Below are the records. Gather each line that holds "step".
[Provided entries]
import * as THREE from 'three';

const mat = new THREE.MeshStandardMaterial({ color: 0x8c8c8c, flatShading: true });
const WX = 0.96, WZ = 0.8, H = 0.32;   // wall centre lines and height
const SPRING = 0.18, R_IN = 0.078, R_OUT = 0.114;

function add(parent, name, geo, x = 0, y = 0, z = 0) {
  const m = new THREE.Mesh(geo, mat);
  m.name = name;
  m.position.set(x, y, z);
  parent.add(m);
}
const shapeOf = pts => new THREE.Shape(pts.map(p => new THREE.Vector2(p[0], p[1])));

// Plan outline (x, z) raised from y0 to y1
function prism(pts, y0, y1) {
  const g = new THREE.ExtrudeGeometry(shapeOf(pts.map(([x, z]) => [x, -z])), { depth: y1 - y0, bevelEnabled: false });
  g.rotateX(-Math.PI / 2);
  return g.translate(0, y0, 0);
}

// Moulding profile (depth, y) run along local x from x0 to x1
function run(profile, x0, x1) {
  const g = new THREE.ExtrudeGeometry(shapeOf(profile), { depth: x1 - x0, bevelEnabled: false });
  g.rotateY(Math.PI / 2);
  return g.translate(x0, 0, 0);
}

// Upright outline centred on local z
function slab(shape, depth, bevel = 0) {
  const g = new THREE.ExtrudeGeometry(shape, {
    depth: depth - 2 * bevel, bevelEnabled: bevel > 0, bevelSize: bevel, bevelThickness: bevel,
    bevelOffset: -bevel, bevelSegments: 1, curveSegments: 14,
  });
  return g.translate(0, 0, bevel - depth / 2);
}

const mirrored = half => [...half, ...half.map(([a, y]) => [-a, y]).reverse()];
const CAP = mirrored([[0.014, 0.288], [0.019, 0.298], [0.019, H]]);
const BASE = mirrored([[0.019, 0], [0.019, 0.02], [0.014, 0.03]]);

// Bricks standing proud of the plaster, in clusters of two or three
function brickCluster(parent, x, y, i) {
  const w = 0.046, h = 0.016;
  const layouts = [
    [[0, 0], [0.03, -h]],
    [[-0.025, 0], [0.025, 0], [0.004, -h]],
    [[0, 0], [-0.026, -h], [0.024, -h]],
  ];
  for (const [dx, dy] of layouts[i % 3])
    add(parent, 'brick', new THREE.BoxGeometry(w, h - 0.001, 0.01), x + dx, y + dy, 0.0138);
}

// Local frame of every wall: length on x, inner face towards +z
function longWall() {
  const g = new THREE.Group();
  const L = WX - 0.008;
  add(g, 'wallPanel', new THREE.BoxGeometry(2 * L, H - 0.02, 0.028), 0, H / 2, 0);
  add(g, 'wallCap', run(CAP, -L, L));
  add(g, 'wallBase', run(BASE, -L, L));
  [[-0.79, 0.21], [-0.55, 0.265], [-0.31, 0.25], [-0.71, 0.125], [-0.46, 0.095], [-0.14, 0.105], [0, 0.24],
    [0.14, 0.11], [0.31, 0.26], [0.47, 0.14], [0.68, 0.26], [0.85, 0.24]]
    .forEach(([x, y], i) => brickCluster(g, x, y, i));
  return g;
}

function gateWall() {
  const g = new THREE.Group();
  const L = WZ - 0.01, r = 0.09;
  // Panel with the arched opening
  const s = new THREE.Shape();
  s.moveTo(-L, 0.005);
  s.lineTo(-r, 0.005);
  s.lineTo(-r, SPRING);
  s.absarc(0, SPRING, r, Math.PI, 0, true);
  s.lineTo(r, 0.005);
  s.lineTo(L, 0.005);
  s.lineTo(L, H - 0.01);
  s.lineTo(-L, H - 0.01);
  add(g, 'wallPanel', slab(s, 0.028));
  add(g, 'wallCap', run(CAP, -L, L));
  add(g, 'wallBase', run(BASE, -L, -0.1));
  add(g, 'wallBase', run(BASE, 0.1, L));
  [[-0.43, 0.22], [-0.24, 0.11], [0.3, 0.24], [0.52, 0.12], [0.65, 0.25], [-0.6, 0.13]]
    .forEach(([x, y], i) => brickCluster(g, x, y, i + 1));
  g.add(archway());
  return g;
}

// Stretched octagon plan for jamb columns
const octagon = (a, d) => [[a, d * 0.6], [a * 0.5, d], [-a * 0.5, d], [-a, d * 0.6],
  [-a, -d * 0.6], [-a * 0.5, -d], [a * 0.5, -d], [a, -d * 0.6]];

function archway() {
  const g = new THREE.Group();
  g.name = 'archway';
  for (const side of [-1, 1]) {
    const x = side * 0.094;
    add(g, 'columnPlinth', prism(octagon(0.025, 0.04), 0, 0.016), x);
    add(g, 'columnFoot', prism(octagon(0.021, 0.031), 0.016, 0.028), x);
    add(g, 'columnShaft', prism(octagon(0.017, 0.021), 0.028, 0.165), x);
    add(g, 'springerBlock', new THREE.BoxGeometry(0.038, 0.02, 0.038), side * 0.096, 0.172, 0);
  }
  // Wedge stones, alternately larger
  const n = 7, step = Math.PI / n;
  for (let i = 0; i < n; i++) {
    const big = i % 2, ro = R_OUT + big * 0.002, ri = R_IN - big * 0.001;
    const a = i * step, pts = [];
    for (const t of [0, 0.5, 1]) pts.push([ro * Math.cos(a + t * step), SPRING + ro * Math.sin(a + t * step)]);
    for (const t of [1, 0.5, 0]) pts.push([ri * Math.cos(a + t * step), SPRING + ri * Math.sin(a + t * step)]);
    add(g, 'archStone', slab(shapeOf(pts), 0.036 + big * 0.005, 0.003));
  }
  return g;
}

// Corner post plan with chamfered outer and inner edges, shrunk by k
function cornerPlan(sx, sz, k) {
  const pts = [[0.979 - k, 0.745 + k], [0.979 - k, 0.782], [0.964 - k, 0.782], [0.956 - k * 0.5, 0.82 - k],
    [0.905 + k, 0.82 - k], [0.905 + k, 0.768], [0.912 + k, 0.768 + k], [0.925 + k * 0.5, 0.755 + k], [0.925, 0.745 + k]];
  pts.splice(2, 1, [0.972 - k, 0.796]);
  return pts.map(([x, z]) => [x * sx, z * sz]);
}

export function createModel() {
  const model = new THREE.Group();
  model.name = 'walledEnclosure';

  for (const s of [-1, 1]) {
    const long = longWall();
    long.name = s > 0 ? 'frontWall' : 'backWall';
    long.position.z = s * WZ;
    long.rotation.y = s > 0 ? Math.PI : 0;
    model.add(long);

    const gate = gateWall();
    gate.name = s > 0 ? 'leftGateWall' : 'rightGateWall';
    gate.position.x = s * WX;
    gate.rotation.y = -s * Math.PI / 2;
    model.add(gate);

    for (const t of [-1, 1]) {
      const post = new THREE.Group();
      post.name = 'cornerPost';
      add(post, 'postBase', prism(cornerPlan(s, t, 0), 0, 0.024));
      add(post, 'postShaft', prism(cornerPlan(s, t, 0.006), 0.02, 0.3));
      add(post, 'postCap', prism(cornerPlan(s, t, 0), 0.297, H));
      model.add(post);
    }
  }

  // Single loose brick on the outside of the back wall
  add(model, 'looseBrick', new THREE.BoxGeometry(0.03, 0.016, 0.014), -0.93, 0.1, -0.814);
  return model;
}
[/Provided entries]
> [Task answer]:
  const n = 7, step = Math.PI / n;
    const a = i * step, pts = [];
    for (const t of [0, 0.5, 1]) pts.push([ro * Math.cos(a + t * step), SPRING + ro * Math.sin(a + t * step)]);
    for (const t of [1, 0.5, 0]) pts.push([ri * Math.cos(a + t * step), SPRING + ri * Math.sin(a + t * step)]);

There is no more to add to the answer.